Curtis Mayfield's career was similar to that of the Beatles: He started off writing and singing simple pop songs that reached the top of the charts – "Gypsy Woman," "People Get Ready," "It's All Right" were all hits for Mayfield during his time with The Impressions – and then moved into more experimental material and songs with an overt social and political message.

His soundtrack for the 1972 blaxploitation film "Superfly" was one of the best concept albums of the 1960s and '70s, and a highlight of Mayfield's career. As well as providing the aural backdrop for the action on screen (this was a complete soundtrack Mayfield scored, not just a string of radio-friendly pop hits – but background music, character themes, and other ancillary music that makes up a real soundtrack), Mayfield also used many of the songs to point out the destructiveness of the drug culture then invading the black community – reiterating the point the movie was trying to make about the desperate reality behind the fake glamour of drugs.

Rhino Records has reissued Mayfield's original soundtrack (plus the single versions of "Freddie's Dead" and "Superfly"), and added a second disc of alternative versions, demos, outtakes and even an interview, along with an anti-drug radio promotion Mayfield recorded. The accompanying booklet has lyrics for each song, and Mayfield's own thoughts on the compositions for several.

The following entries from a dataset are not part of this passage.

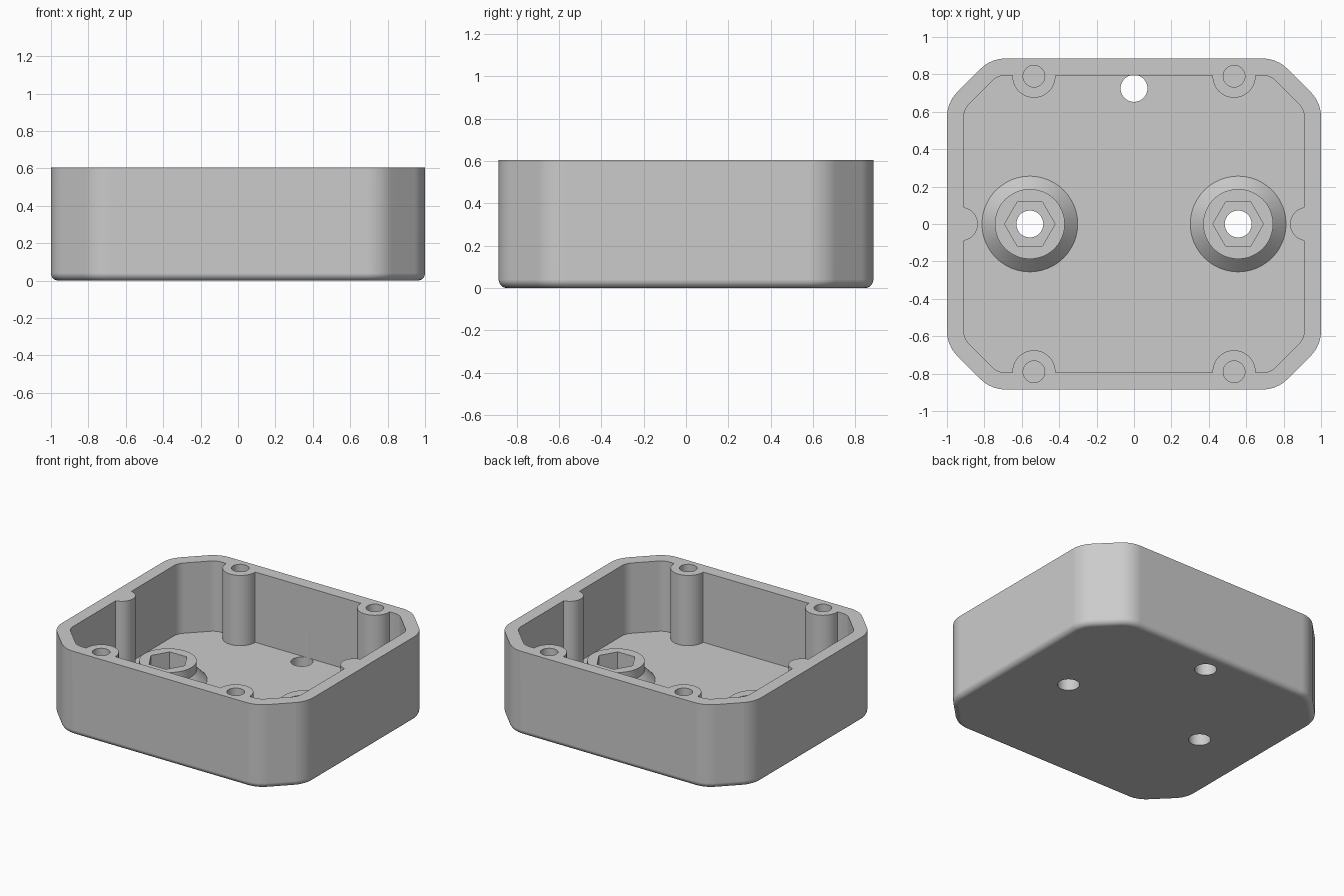
import bpy
import bmesh
import math

cube = bpy.data.objects.get("Cube")
if cube:
    bpy.data.objects.remove(cube, do_unlink=True)

HALF_X, HALF_Y, DIAGONAL = 1.0, 0.885, 1.65   # outline extents and corner cut
HEIGHT, FLOOR, WALL = 0.605, 0.1, 0.09
CORNER, EDGE = 0.19, 0.04                     # corner and bottom edge radii

grey = bpy.data.materials.new("light_grey_plastic")
grey.use_nodes = True
colour = (0.6, 0.6, 0.6, 1)
grey.diffuse_color = colour
grey.node_tree.nodes["Principled BSDF"].inputs["Base Color"].default_value = colour


def outline(inset, z):
    """Rectangle with cut, rounded corners, moved inwards by inset."""
    cx, cy = HALF_X - CORNER, HALF_Y - CORNER
    diag = DIAGONAL - CORNER * math.sqrt(2)
    points = []
    for k in range(8):
        mid = math.pi / 4 * (k + 0.5)
        c, s = math.cos(mid), math.sin(mid)
        x, y = (cx, diag - cx) if abs(c) > abs(s) else (diag - cy, cy)
        x, y = math.copysign(x, c), math.copysign(y, s)
        for i in range(9):
            a = math.pi / 4 * (k + i / 8)
            points.append((x + (CORNER - inset) * math.cos(a),
                           y + (CORNER - inset) * math.sin(a), z))
    return points


def circle(x, y, r, z, sides=48):
    """Ring of points, kept inside the outer walls."""
    lim_x, lim_y = HALF_X - 0.04, HALF_Y - 0.04
    points = []
    for i in range(sides):
        a = math.tau * i / sides
        px, py = x + r * math.cos(a), y + r * math.sin(a)
        points.append((max(-lim_x, min(lim_x, px)), max(-lim_y, min(lim_y, py)), z))
    return points


def loft(name, rings):
    """Closed solid through rings of equal point count."""
    bm = bmesh.new()
    loops = [[bm.verts.new(p) for p in ring] for ring in rings]
    for a, b in zip(loops, loops[1:]):
        for i in range(len(a)):
            j = (i + 1) % len(a)
            bm.faces.new((a[i], a[j], b[j], b[i]))
    bm.faces.new(loops[0])
    bm.faces.new(loops[-1])
    bmesh.ops.recalc_face_normals(bm, faces=bm.faces)
    mesh = bpy.data.meshes.new(name)
    bm.to_mesh(mesh)
    bm.free()
    mesh.materials.append(grey)
    obj = bpy.data.objects.new(name, mesh)
    bpy.context.collection.objects.link(obj)
    return obj


def combine(tool, operation):
    """Apply a boolean to the tray and drop the tool."""
    mod = tray.modifiers.new(operation.lower(), "BOOLEAN")
    mod.operation, mod.solver, mod.object = operation, "EXACT", tool
    bpy.context.view_layer.objects.active = tray
    bpy.ops.object.modifier_apply(modifier=mod.name)
    bpy.data.objects.remove(tool, do_unlink=True)


def add_round(name, x, y, profile):
    combine(loft(name, [circle(x, y, r, z) for r, z in profile]), "UNION")


def cut_round(name, x, y, r, low, high, sides=40):
    combine(loft(name, [circle(x, y, r, z, sides) for z in (low, high)]), "DIFFERENCE")


# Tray shell: rounded bottom edge, outer wall, inner wall, floor
over = HEIGHT + 0.1
rings = []
for i in range(9):
    a = math.pi / 2 * i / 8
    rings.append(outline(EDGE * (1 - math.sin(a)), EDGE * (1 - math.cos(a))))
rings += [outline(0, over), outline(WALL, over), outline(WALL, FLOOR)]
# neighbouring arcs are separated by straight walls, so no points coincide
tray = loft("enclosure_tray", rings)

# Screw posts on the long walls, plain ribs on the side walls
post_spots = [(sx * 0.535, sy * 0.79) for sx in (-1, 1) for sy in (-1, 1)]
for x, y in post_spots:
    add_round("screw_post", x, y, [(0.115, 0.06), (0.115, HEIGHT + 0.06)])
for side in (-1, 1):
    add_round("side_rib", side * 0.925, 0, [(0.09, 0.06), (0.09, HEIGHT + 0.06)])

# Flared mounting bosses with nut pockets and through holes
for side in (-1, 1):
    x = side * 0.557
    add_round("mount_boss", x, 0,
              [(0.256, 0.06), (0.256, FLOOR), (0.187, 0.17), (0.187, 0.236)])
    cut_round("nut_pocket", x, 0, 0.135, FLOOR, 0.4, sides=6)
    cut_round("mount_hole", x, 0, 0.072, -0.1, 0.3)

# Cable hole in the floor near the back
cut_round("cable_hole", 0, 0.725, 0.072, -0.1, 0.3)

# Trim the rim flat, then drill the posts
combine(loft("rim_trim", [[(x, y, z) for x, y in ((-2, -2), (2, -2), (2, 2), (-2, 2))]
                          for z in (HEIGHT, 1)]), "DIFFERENCE")
for x, y in post_spots:
    cut_round("screw_hole", x, y, 0.058, 0.2, 0.8, sides=32)

# Smooth curved walls, crisp edges
bpy.ops.object.select_all(action="DESELECT")
tray.select_set(True)
bpy.context.view_layer.objects.active = tray
bpy.ops.object.shade_smooth_by_angle(angle=math.radians(30))
weighted = tray.modifiers.new("weighted_normals", "WEIGHTED_NORMAL")
weighted.keep_sharp = True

It's a colorful, fun package that still gives sober treatment to a serious recording.